Have you ever thought of your skin as an ecosystem? As the largest organ of the body, it houses diverse habitats for microorganisms, and serves as a protectant barrier from outside toxins. An ecosystem indeed!
And just like any other biome, it needs to be maintained.
Why maintain our skin’s ecosystem?
A delicate balance between host (you) and microorganisms is essential for skin health and to keep skin infections and disorders at bay.
It’s a mutually beneficial relationship–protection in exchange for living quarters. Each sebaceous gland, sweat gland, and hair follicle has their own unique habitat. The protection these microorganisms provide is physical as well as immunological, which is crucial to fighting wounds, viruses, and harmful bacteria.
Let’s compare our skin to an animal’s habitat, maybe at a zoo or in the wild. What would happen to an animal if their habitat were destroyed? It would surely die; similarly if we allow our skin’s ecosystem to get out of balance, we are destroying a habitat for microorganisms that provide vital protection for us.
Every person’s ecosystem varies, but generally the skin is acidic and cool. The variety is diverse from person to person and dependent upon skin thickness, age, sex, genes, climate, geography, hygiene, and immune system. Even clothing choice can affect the skin’s ecosystem!
How to Maintain a Healthy Skin Microbiome
It may sounds strange but there is such a thing as being “too clean.” If we are constantly sanitizing or cleansing our skin, we are removing good bacteria and microorganisms, resulting in an out of balance ecosystem. When our skin is out of balance we are more susceptible to infection.
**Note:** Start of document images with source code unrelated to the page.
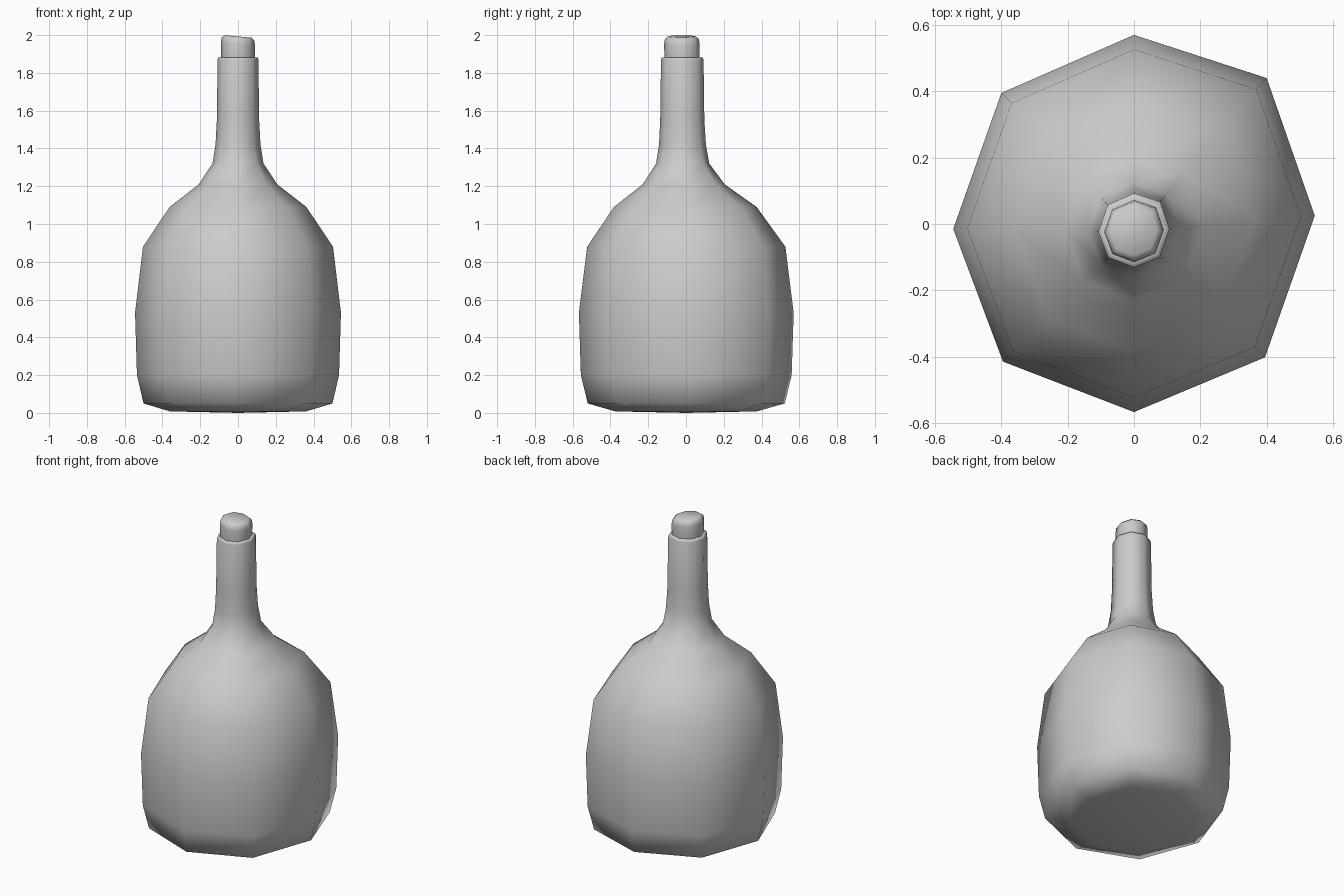
import bpy, bmesh

if "Cube" in bpy.data.objects:
    bpy.data.objects.remove(bpy.data.objects["Cube"])

# Slightly uneven eight-sided section, taken at the widest ring
SECTION = [(0.545, 0.025), (0.40, 0.44), (0, 0.57), (-0.40, 0.395),
           (-0.545, -0.015), (-0.395, -0.415), (0, -0.567), (0.395, -0.402)]


def lathe(name, rings, bottom, top, tilt=0.0):
    """Skin rings of (radius, height, y offset); close both ends with a fan."""
    bm = bmesh.new()
    loops = []
    for r, z, oy in rings:
        s = r / 0.545
        k = tilt if z > 1.9 else 0
        loops.append([bm.verts.new((x * s, y * s + oy, z - k * x * s)) for x, y in SECTION])
    n = len(SECTION)
    for a, b in zip(loops, loops[1:]):
        for i in range(n):
            j = (i + 1) % n
            bm.faces.new((a[i], a[j], b[j], b[i]))
    for loop, point in ((loops[0], bottom), (loops[-1], top)):
        c = bm.verts.new(point)
        for i in range(n):
            bm.faces.new((loop[i], loop[(i + 1) % n], c))
    bmesh.ops.recalc_face_normals(bm, faces=bm.faces)
    me = bpy.data.meshes.new(name)
    bm.to_mesh(me)
    bm.free()
    ob = bpy.data.objects.new(name, me)
    bpy.context.collection.objects.link(ob)
    bpy.ops.object.select_all(action='DESELECT')
    ob.select_set(True)
    bpy.context.view_layer.objects.active = ob
    bpy.ops.object.shade_smooth_by_angle(angle=1.35)
    return ob


# Bottle: base, body, shoulder, neck and lip
lathe("bottle", [
    (0.36, 0.008, 0), (0.50, 0.05, 0), (0.535, 0.20, 0), (0.545, 0.53, 0),
    (0.503, 0.88, 0), (0.362, 1.09, -0.005), (0.208, 1.21, -0.013),
    (0.135, 1.32, -0.018), (0.119, 1.42, -0.019), (0.112, 1.55, -0.02),
    (0.108, 1.87, -0.02), (0.104, 1.882, -0.02), (0.085, 1.882, -0.02),
], (0, 0, 0), (0, -0.02, 1.86))

# Stopper with a slightly tilted top
lathe("cork", [
    (0.086, 1.85, -0.022), (0.089, 1.88, -0.022), (0.09, 1.955, -0.022),
    (0.086, 1.98, -0.022), (0.070, 1.993, -0.022),
], (0, -0.022, 1.85), (0, -0.022, 1.993), tilt=0.09)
Soil is one of the best things we can put on our skin. Let your kids run barefoot in dirt. Don’t rinse those carrots just pulled from the garden bed. If that’s a little much for you, consider a skincare regimen that includes probiotic products to promote a healthy skin microbiome. Internal probiotics, in the form of supplements or food, work to balance the skin’s ecosystem too.
Stay away from harsh skincare products with pH levels in either extreme. Acne products in particular can strip away moisture and kill the good bacteria that helps fight breakouts. Nourish your skin with DIY yogurt masks or replace drying toners with apple cider vinegar.
Examine your cleaning products and the food you are ingesting. Is it full of harsh ingredients, chemicals, pesticides, or preservatives? Stick to whole foods, organically grown wherever possible.
We are in control of only a handful of factors that influence our skin’s ecosystem. If you make healthy choices your skin will thank you in more ways than one.92